Locavore. It’s a term to signify a lifestyle choice by those who opt for local products. Being a Locavore has a lot of benefits: buying locally is good for the environment because it cuts down on shipping and gas and it stimulates local businesses. … Plus many local farms and businesses also use good, wholesome, natural practices like pesticide-free, organic growing.
Look at all that science! Being a locavore has a lot of benefits … because … it just feels good to think and say so. We’ll explore these issues in our Eco 238 class, and as I suggested the other day, since my students have taken it upon themselves to Google my site for quiz answers, I’ll just leave out the analysis of this for now.
On a similar vein, here is a local article telling us to “get mad” because the droughts across the US are signs that global warming is caused by man. All I will say about it is that the last comment is a non-sequitur. But it pairs nicely with the GVParent piece above. Just think of what would happen to us during a drought if we all practiced a locavore lifestyle. Now we ain’t just talking about not eating strawberries in September, we are talking about not eating at all. But that’s OK, the goal after all is to lower human population isn’t it?
This country (and world) is in serious trouble and it is happening faster than you think. The picture on the left is from a county in Illinois where over 90% of the counties in that state have been declared disaster areas due to the lack of rain.

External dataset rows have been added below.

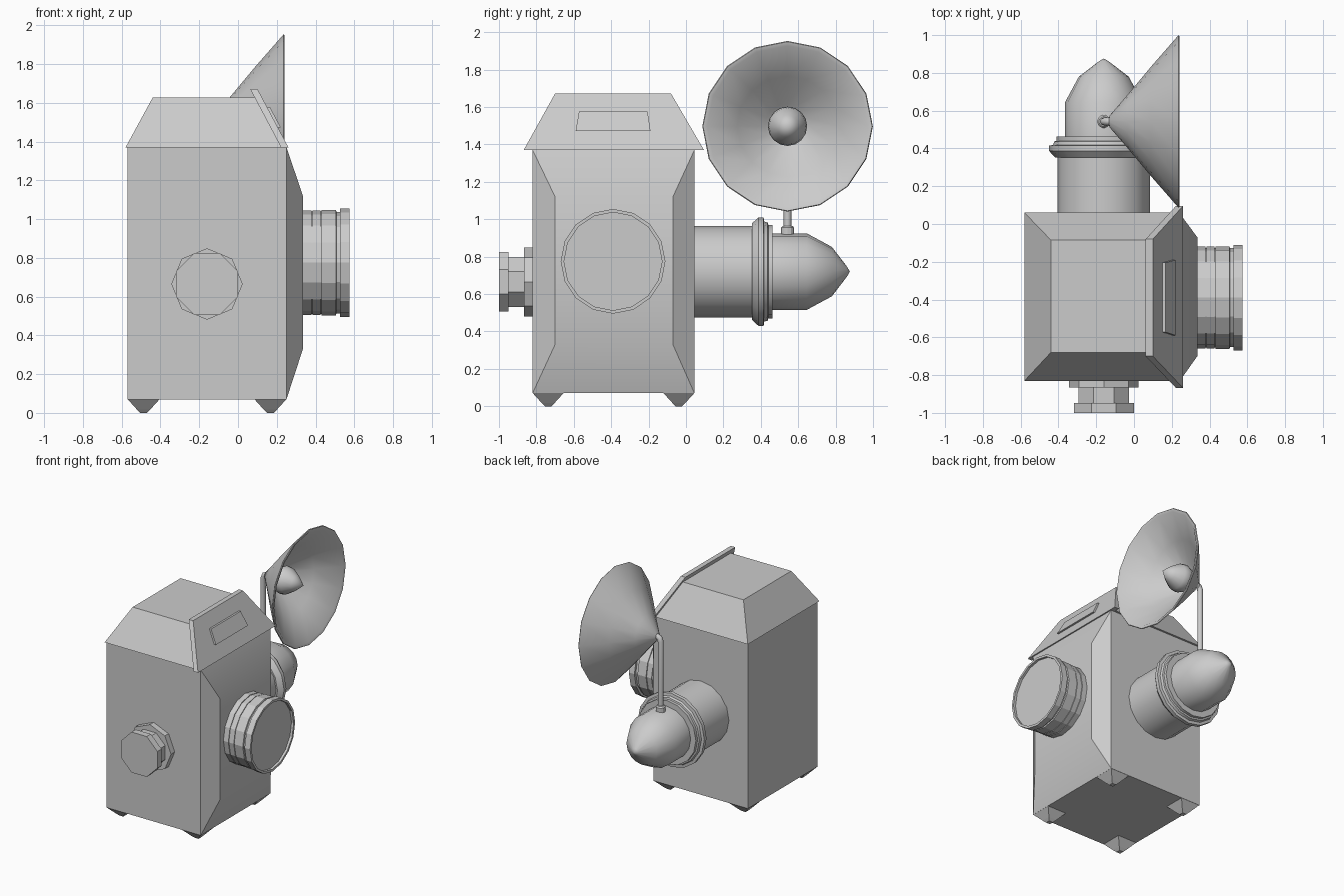
import bpy, bmesh
from math import sin, cos, pi, radians

if "Cube" in bpy.data.objects:
    bpy.data.objects.remove(bpy.data.objects["Cube"])


def finish(name, bm, smooth=None):
    bmesh.ops.remove_doubles(bm, verts=bm.verts, dist=0.0005)
    bmesh.ops.recalc_face_normals(bm, faces=bm.faces)
    me = bpy.data.meshes.new(name)
    bm.to_mesh(me)
    bm.free()
    ob = bpy.data.objects.new(name, me)
    bpy.context.collection.objects.link(ob)
    if smooth:
        bpy.ops.object.select_all(action='DESELECT')
        bpy.context.view_layer.objects.active = ob
        ob.select_set(True)
        bpy.ops.object.shade_smooth_by_angle(angle=radians(smooth))
    return ob


def bridge(bm, rings):
    for a, b in zip(rings, rings[1:]):
        n = len(a)
        for i in range(n):
            j = (i + 1) % n
            bm.faces.new((a[i], a[j], b[j], b[i]))


def loft(name, sections, smooth=None):
    """Join a stack of equal-length closed sections and cap both ends."""
    bm = bmesh.new()
    rings = [[bm.verts.new(p) for p in s] for s in sections]
    bridge(bm, rings)
    bm.faces.new(rings[0])
    bm.faces.new(rings[-1])
    return finish(name, bm, smooth)


def turn(name, axis, centre, profile, sides=16, phase=0.0, smooth=None):
    """Revolve (position along axis, radius) points; centre holds the other two coordinates."""
    bm = bmesh.new()
    rings = []
    for t, r in profile:
        ring = []
        for i in range(sides):
            a = 2 * pi * i / sides + phase
            p = [centre[0] + r * cos(a), centre[1] + r * sin(a)]
            p.insert('xyz'.index(axis), t)
            ring.append(bm.verts.new(p))
        rings.append(ring)
    bridge(bm, rings)
    for ring, (t, r) in ((rings[0], profile[0]), (rings[-1], profile[-1])):
        if r > 0.001:
            bm.faces.new(ring)
    return finish(name, bm, smooth)


def rect_z(x0, x1, y0, y1, z):
    return [(x0, y0, z), (x1, y0, z), (x1, y1, z), (x0, y1, z)]


def rect_x(x, y0, y1, z0, z1):
    return [(x, y0, z0), (x, y1, z0), (x, y1, z1), (x, y0, z1)]


# Housing, with its right side drawn out into a shallow frustum
loft("housing", [rect_x(-0.57, -0.82, 0.045, 0.07, 1.37),
                 rect_x(0.25, -0.82, 0.045, 0.07, 1.37),
                 rect_x(0.335, -0.70, -0.07, 0.33, 1.12)], 30)

# Hipped roof
loft("roof", [rect_z(-0.58, 0.24, -0.83, 0.06, 1.37),
              rect_z(-0.44, 0.09, -0.68, -0.085, 1.627)])

# Sloping plate over the right side of the roof
def slope_section(dx):
    return [(0.26 + dx, -0.868, 1.37), (0.26 + dx, 0.096, 1.37),
            (0.10 + dx, -0.08, 1.672), (0.10 + dx, -0.70, 1.672)]

loft("roof_plate", [slope_section(-0.038), slope_section(0)])

# Small raised panel on the plate
def panel_section(dx):
    return [(0.207 + dx, -0.59, 1.472), (0.207 + dx, -0.19, 1.472),
            (0.152 + dx, -0.205, 1.575), (0.152 + dx, -0.572, 1.575)]

loft("roof_panel", [panel_section(-0.01), panel_section(0.014)])

# Four tapered feet
for x in (-0.487, 0.167):
    for y in (-0.737, -0.038):
        loft("foot", [rect_z(x - h, x + h, y - h, y + h, z)
                      for h, z in ((0.083, 0.071), (0.035, 0.018), (0.017, 0))])

# Lens barrel on the right side, banded with a recessed glass
turn("lens_barrel", 'x', (-0.39, 0.775),
     [(0.325, 0.27), (0.378, 0.27), (0.378, 0.264), (0.384, 0.264), (0.384, 0.27),
      (0.425, 0.27), (0.425, 0.264), (0.431, 0.264), (0.431, 0.272), (0.505, 0.272),
      (0.508, 0.262), (0.526, 0.262), (0.526, 0.28), (0.574, 0.28),
      (0.574, 0.262), (0.555, 0.262), (0.555, 0)])

# Octagonal knob on the front
knob = (-0.16, 0.665)
turn("knob_flange", 'y', knob, [(-0.81, 0.184), (-0.866, 0.184)], 8)
turn("knob_neck", 'y', knob, [(-0.86, 0.144), (-0.955, 0.144)], 8, pi / 8)
turn("knob_cap", 'y', knob, [(-0.948, 0.172), (-1.0, 0.172)], 8, pi / 8)

# Rear tube with a collar and a pointed nose
rear = (-0.16, 0.72)
turn("rear_tube", 'y', rear, [(0.035, 0.245), (0.38, 0.245)], smooth=30)
turn("rear_collar", 'y', rear,
     [(0.352, 0.24), (0.352, 0.257), (0.387, 0.29), (0.415, 0.29), (0.418, 0.268),
      (0.437, 0.262), (0.440, 0.25), (0.463, 0.25), (0.463, 0.2)], smooth=20 + 5)
turn("rear_nose", 'y', rear,
     [(0.45, 0.205), (0.645, 0.205), (0.78, 0.132), (0.862, 0.025), (0.876, 0)], smooth=40)

# Dish mast: socket and bent rod
turn("mast_socket", 'z', (-0.16, 0.543), [(0.90, 0.035), (0.955, 0.035), (0.965, 0.026)], 12, smooth=30)
curve = bpy.data.curves.new("mast_rod", 'CURVE')
curve.dimensions = '3D'
curve.bevel_depth = 0.021
curve.bevel_resolution = 2
curve.use_fill_caps = True
path = [(-0.16, 0.92), (-0.16, 1.465), (-0.15, 1.49), (-0.125, 1.5), (-0.08, 1.5)]
spline = curve.splines.new('POLY')
spline.points.add(len(path) - 1)
for pt, (x, z) in zip(spline.points, path):
    pt.co = (x, 0.543, z, 1)
spline.use_smooth = True
bpy.context.collection.objects.link(bpy.data.objects.new("mast_rod", curve))

# Dish and the teardrop receiver inside it
dish = (0.543, 1.497)
turn("dish", 'x', dish,
     [(-0.135, 0), (-0.13, 0.03), (-0.035, 0.14), (0.09, 0.29), (0.235, 0.456), (0.24, 0.452),
      (0.235, 0.43), (0.09, 0.27), (-0.03, 0.12), (-0.11, 0.02), (-0.115, 0)], smooth=35)
turn("receiver", 'x', dish,
     [(-0.12, 0), (-0.08, 0.045), (-0.03, 0.085), (0.02, 0.105), (0.06, 0.098),
      (0.12, 0.06), (0.19, 0)], smooth=45)
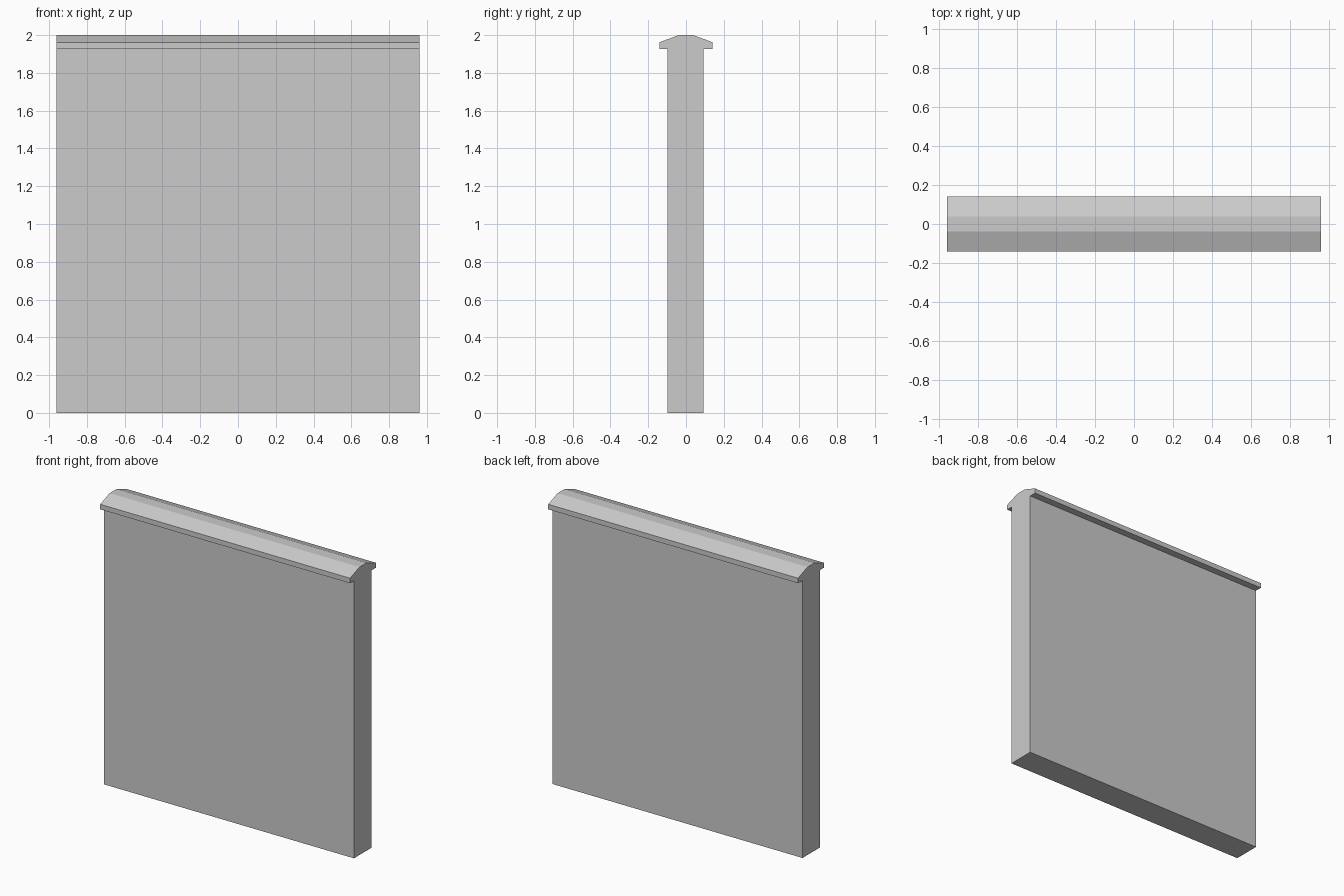
import bpy
import bmesh

if "Cube" in bpy.data.objects:
    bpy.data.objects.remove(bpy.data.objects["Cube"])

HALF_LENGTH = 0.96

# Cross-section (y, z): slab with a bevelled overhanging coping
PROFILE = [
    (-0.098, 0.0), (0.092, 0.0),                  # base of the slab
    (0.092, 1.927), (0.141, 1.927),               # back overhang
    (0.141, 1.962), (0.038, 2.0),                 # back slope
    (-0.038, 2.0), (-0.141, 1.962),               # flat ridge, front slope
    (-0.141, 1.927), (-0.098, 1.927),             # front overhang
]


def extrude_profile(name, points, half_length):
    """Sweep a closed y-z outline along x into a solid."""
    bm = bmesh.new()
    face = bm.faces.new([bm.verts.new((-half_length, y, z)) for y, z in points])
    result = bmesh.ops.extrude_face_region(bm, geom=[face], use_keep_orig=True)
    moved = [g for g in result["geom"] if isinstance(g, bmesh.types.BMVert)]
    bmesh.ops.translate(bm, verts=moved, vec=(2 * half_length, 0, 0))
    bmesh.ops.recalc_face_normals(bm, faces=bm.faces)
    mesh = bpy.data.meshes.new(name)
    bm.to_mesh(mesh)
    bm.free()
    obj = bpy.data.objects.new(name, mesh)
    bpy.context.collection.objects.link(obj)
    return obj


# Wall panel with its coping, one solid
extrude_profile("wall_with_coping", PROFILE, HALF_LENGTH)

It is time to stop the senseless argument whether this is due to scientifically proved man-made climate change ot “just a cycle” that we’ll get through it. No we won’t. Demand that your local, state and federal government, and businesses and institutions stand-up and face the fact we all must work together to make it together. Now more than ever we need people to get very, very, serious about this and not chuckle when there is a snowstorm about “where’s the global warning now, ha ha”.
Get mad, get active, demand accountability from those who say they are leaders.
Again notice all of the sound science in the article. The lack of science is disturbing in particular among a community that shoves down my throat that they are the paragon of sound science. By the way, I’ll buy a beer for anyone who wants to compare the impact of diverting half of the US corn crop into motor fuels on hunger and food prices (and land use and water use) with the impact the “worst drought in 50 years” is expected to have on prices, yields and hunger. And that’s just the start of the science one might wish to reflect upon.
But folks, none of this is about science. I have no idea why I ever thought it was.